It’s been precisely one month since Angus Brown, chef at Octopus Bar, left Atlanta for a culinary adventure that started in Vietnam and will include stints in Japan and Cambodia. Nhan Le, Brown’s partner at Octopus Bar, has been holding down the fort since Brown’s departure. Brown lucked out with the connections—Le’s family has hosted him, along with the cousin of Lanie Vu, proprietor of Dumpling Girl stands at East Atlanta and Grant Park farmers markets.
A quarter of the way into his four-month trip, Brown has cooked in three restaurants throughout Ho Chi Minh City and Hue, motorbiked through bustling streets with backpack and knives in tow, and eaten fresh street food dishes bound to make any fan of Octopus Bar swoon. Tapping away from his iPhone, Brown emailed updates of his trip so far.
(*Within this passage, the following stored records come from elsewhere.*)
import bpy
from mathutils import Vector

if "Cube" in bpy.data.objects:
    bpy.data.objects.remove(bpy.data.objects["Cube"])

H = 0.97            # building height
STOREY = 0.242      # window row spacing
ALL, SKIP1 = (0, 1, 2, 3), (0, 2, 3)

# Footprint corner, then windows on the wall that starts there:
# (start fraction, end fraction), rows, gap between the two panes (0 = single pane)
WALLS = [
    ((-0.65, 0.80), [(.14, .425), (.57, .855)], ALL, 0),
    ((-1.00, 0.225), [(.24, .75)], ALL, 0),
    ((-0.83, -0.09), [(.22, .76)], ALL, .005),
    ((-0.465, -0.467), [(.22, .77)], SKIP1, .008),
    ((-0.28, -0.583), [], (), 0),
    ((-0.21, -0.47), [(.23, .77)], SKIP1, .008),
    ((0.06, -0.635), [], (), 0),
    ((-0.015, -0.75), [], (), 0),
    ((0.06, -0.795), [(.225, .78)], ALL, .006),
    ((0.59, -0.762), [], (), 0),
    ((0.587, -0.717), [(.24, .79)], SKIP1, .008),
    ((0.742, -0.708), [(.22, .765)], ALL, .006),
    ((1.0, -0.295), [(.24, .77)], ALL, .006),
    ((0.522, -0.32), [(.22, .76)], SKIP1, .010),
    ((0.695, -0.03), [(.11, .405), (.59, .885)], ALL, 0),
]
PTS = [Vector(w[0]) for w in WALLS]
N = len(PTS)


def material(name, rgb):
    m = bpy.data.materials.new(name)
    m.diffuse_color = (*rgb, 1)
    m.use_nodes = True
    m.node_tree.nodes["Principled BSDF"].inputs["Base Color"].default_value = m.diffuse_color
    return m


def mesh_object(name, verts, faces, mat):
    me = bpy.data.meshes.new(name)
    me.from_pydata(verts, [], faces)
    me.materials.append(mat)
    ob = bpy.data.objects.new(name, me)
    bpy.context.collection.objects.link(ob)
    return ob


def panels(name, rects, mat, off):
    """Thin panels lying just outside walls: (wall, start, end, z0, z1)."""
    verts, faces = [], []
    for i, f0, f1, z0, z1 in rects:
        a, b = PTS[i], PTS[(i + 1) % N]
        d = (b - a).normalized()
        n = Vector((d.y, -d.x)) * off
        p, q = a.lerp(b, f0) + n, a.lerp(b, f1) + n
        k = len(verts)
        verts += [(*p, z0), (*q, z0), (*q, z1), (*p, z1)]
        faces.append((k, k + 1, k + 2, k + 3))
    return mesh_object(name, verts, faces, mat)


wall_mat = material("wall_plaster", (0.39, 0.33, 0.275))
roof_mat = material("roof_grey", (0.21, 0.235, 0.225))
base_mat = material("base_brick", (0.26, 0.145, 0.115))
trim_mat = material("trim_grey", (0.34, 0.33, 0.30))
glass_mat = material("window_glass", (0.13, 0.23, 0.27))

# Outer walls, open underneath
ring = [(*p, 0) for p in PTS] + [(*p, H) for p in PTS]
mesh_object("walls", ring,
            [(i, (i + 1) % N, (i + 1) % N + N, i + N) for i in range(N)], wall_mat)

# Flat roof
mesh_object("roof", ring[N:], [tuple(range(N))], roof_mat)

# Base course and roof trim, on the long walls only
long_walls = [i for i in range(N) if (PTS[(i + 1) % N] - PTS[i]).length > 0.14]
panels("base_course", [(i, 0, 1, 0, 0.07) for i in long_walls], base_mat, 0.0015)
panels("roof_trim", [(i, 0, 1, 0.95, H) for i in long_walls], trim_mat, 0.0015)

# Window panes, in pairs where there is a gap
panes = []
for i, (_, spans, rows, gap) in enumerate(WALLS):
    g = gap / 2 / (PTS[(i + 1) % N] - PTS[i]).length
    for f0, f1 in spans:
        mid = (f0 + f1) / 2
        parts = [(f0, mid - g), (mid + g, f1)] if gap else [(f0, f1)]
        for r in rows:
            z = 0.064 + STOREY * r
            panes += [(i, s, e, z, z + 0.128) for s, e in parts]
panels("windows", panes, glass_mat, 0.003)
In addition to the fun forays he’s made in Vietnam, Brown will soon head to Japan, where he’ll spend some time at the Tsukiji fish market, as seen in the gorgeous and popular food documentary Jiro Dreams of Sushi. The only thing keeping serious envy in check is the knowledge Brown will be coming home soon, sharing all he’s learned with the rest of us.
So you got off the plane—and then? The first question Hau (Lanie’s cousin) asked me was if I was hungry. I was starving. He took me to an amazing pho place—a very subtle broth with perfect noodles and all the fixings.
What were your initial impressions of the Ho Chi Minh City? It was a bustling city center with food, electronics, fruit, massage—anything and just about everything. I found an amazing chicken and noodle soup with liver that had grilled chicken on the side with dried, fried shallots and salad—just three bucks. I knew I was going to fit right in. I had this fish soup with tiny fried fish, river crab, peppered and slightly dried fish. I wanted to try durian [a southeast Asian fruit known for emitting a sweet, yet pungent aroma] so Hau took me to a street where that is all they sell. It was amazing. It’s like sweet banana and stinky French cheese pudding combined, two of my favorite flavors.
What part of the country are you in now? I am currently in Hue after being in Ho Chi Minh City for a few weeks. It was a 12-hour train ride. Hue is supposedly the food capital of Vietnam. Nhan’s family feeds me quite often here, and the food is great—dishes like caramelized fish hot pots, steamed fish with herbs and rice papers, snails with lemongrass and chili, amazing banh mi, clam congee with dried shallots. Banh khoai [Hue pancake], banh Tom [sweet potato shrimp fritters], banh beo [steamed rice cake], banh bot loc [shrimp and pork dumplings], bun Bo gio heo [beef and pork knuckle soup], fermented fish sauce.
Next up on the travel agenda? On Monday I will go to Hanoi and then Cat Ba Island for a few days, then back to Ho Chi Minh City before Japan for a little less than a month. I will be doing some private chef work for a family in Japan. I am really looking forward to my tour of the Tsukiji fish market and tuna auction. I also have the opportunity to go to eat at Sukiyabashi Jiro and Sushi Sawada in Tokyo. In Kyoto, I’ll eat at Sojiki Nakahigashi, a restaurant where the chef forages many of the ingredients himself. I am bringing my knives and will try to work anywhere they’ll accept me in the kitchen.
And then? After Japan, I’ll go to the Mekong Delta then Phu Quoc island where the highest quality fish sauce is made. Then Sihanoukville and Phnom Penh in Cambodia. The whole trip is four months. I wish it could be longer but since we [at Octopus] are looking for a full-time space, I need to get back.
Has anything surprised you about Vietnamese cooking over there in the motherland? Everything is purchased daily, most places have no refrigeration. There are also many delicate things—I really like the use of the banana flower. Cut paper thin, it is a great ingredient for salads. I also like the vegetable gia, which I had never seen before. It’s like an earthy arugula cilantro. I’ve sent gia and chili seeds to our farmer for Octopus, Hudson Rouse. I’m excited to see if they will grow in Georgia.
What’s an average day look like for you now? Every day is different. I wake up at 6 a.m. to go to the market to see the real action. I have been running and exercising a lot, which I never had time to do when I was at Octopus. The days I work, I am in the kitchen for 8 hours or so then go and have beers with my many friends I’ve made here. The days I just chill, I usually have lunch with my farmer friend Chung and we go to the countryside and drink rice moonshine and listen to him play guitar. I feel like I wake up in an amazing dream everyday.
All photos courtesy of Angus Brown. Follow Chef Brown’s travels on Instagram.